One patient with testicular cancer who previously underwent 6 lines of treatment with chemotherapy was still in an ongoing CR at the data cutoff. This was a patient with a large tumor mass at baseline that displayed an impressive regression at 6 weeks following CAR T-cell therapy and became PET-negative over time, Mackensen noted.
Regarding safety, 20 patients in the safety population experienced a grade 3 or higher treatment-emergent adverse effect (TEAE). A single case of grade 1 immune effector cell-associated neurotoxicity syndrome was reported, and it quickly resolved.
Cytokine release syndrome (CRS), a common TEAE accompanying CAR T-cell treatments, was present in 10 patients (45%). Increased levels of interleukin 6 were present in patients with CRS. All instances of CRS were grade 3 or less and were manageable with tocilizumab (Actemra), if needed.
Dose-limiting toxicities (DLTs) were observed in 2 patients, including 1 treated at dose level 2 alone and 1 treated at dose level 2 in combination with the CLDN6-encoding mRNA vaccine.

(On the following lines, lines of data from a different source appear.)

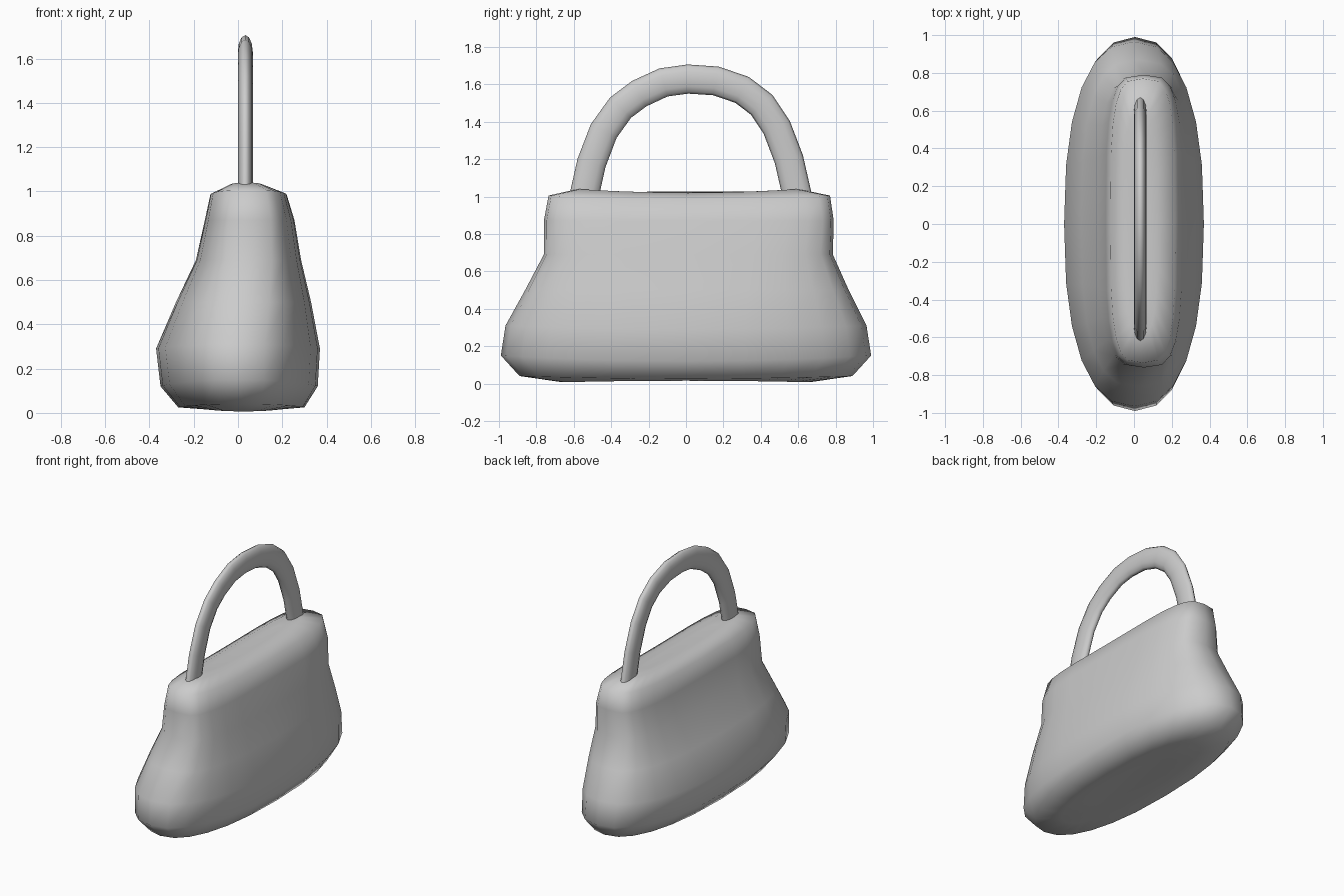
import bpy, bmesh
from math import sin, cos, pi, copysign
from mathutils import Vector

cube = bpy.data.objects.get("Cube")
if cube:
    bpy.data.objects.remove(cube, do_unlink=True)

grey = bpy.data.materials.new("plain grey")
grey.use_nodes = True
colour = (0.6, 0.6, 0.6, 1)
grey.diffuse_color = colour
grey.node_tree.nodes["Principled BSDF"].inputs["Base Color"].default_value = colour


def loft(name, rings, sharp_angle):
    """Skin a stack of equal-length point rings and cap both ends."""
    bm = bmesh.new()
    loops = [[bm.verts.new(p) for p in ring] for ring in rings]
    n = len(loops[0])
    for low, high in zip(loops, loops[1:]):
        for i in range(n):
            j = (i + 1) % n
            bm.faces.new((low[i], low[j], high[j], high[i]))
    bm.faces.new(loops[0][::-1])
    bm.faces.new(loops[-1])
    bmesh.ops.recalc_face_normals(bm, faces=bm.faces)
    mesh = bpy.data.meshes.new(name)
    bm.to_mesh(mesh)
    bm.free()
    mesh.materials.append(grey)
    obj = bpy.data.objects.new(name, mesh)
    bpy.context.collection.objects.link(obj)
    bpy.ops.object.select_all(action='DESELECT')
    obj.select_set(True)
    bpy.context.view_layer.objects.active = obj
    bpy.ops.object.shade_smooth_by_angle(angle=sharp_angle)
    return obj


def bag_ring(z, left, right, back, front, power, sag):
    """Rounded oblong outline; sag lifts or drops its narrow ends."""
    cx, cy = (left + right) / 2, (back + front) / 2
    hx, hy = (right - left) / 2, (front - back) / 2
    ring = []
    for i in range(24):
        a = 2 * pi * i / 24
        u = copysign(abs(cos(a)) ** (2 / power), cos(a))
        v = copysign(abs(sin(a)) ** (2 / power), sin(a))
        ring.append((cx + hx * u, cy + hy * v, z + sag * v * v))
    return ring


# Bag body: height, x range, y range, squareness, lift at the ends
sections = [
    (.025, -.05, .10, -.35, .35, 2.4, 0),
    (.015, -.13, .18, -.66, .66, 2.4, -.008),
    (.025, -.27, .30, -.89, .89, 2.4, .015),
    (.12, -.35, .36, -.99, .99, 2.35, .03),
    (.29, -.37, .37, -.965, .965, 2.4, .02),
    (.50, -.28, .33, -.86, .87, 2.8, 0),
    (.69, -.19, .285, -.76, .785, 3.3, 0),
    (.87, -.15, .255, -.76, .79, 3.6, 0),
    (.985, -.125, .22, -.735, .77, 3.6, .02),
    (1.02, -.05, .125, -.58, .60, 3.2, .02),
    (1.02, -.01, .08, -.40, .42, 3, .008),
]
loft("bag_body", [bag_ring(*s) for s in sections], pi)

# Carrying handle: flattened tube swept along an arch
path = [(-.55, .98), (-.505, 1.18), (-.44, 1.35), (-.35, 1.475), (-.25, 1.55),
        (-.12, 1.61), (.01, 1.628), (.16, 1.618), (.30, 1.57), (.405, 1.49),
        (.485, 1.37), (.55, 1.2), (.60, .98)]
points = [Vector((.033, y, z)) for y, z in path]
handle_rings = []
for k, p in enumerate(points):
    along = (points[min(k + 1, len(points) - 1)] - points[max(k - 1, 0)]).normalized()
    across = Vector((0, -along.z, along.y))
    handle_rings.append([p + Vector((.034 * cos(a), 0, 0)) + across * .078 * sin(a)
                         for a in (2 * pi * i / 12 for i in range(12))])
loft("handle", handle_rings, 1.2)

The DLTs consisted of prolonged pancytopenia after lymphodepletion for the patient treated with the CAR T-cell monotherapy and hemophagocytic lymphohistiocytosis for the patient treated with the combination, though this toxicity occurred before administration of the CLDN6-encoding mRNA vaccine. Eight total patients died during the trial, all from disease progression.
In terms of pharmacokinetics, a strong persistence of CAR T cells was reported for over 100 days. A few patients also displayed persistence for over 200 days.
“Some patients showed long-term CAR T-cell persistence for more than 200 days post CAR T-cell infusion,” Mackensen said. “The process of generation of CLDN6 CAR T-cells has now been switched to an automated process and dose escalation is ongoing. The recommended phase 2 dose will be identified for the automated product [in the future].”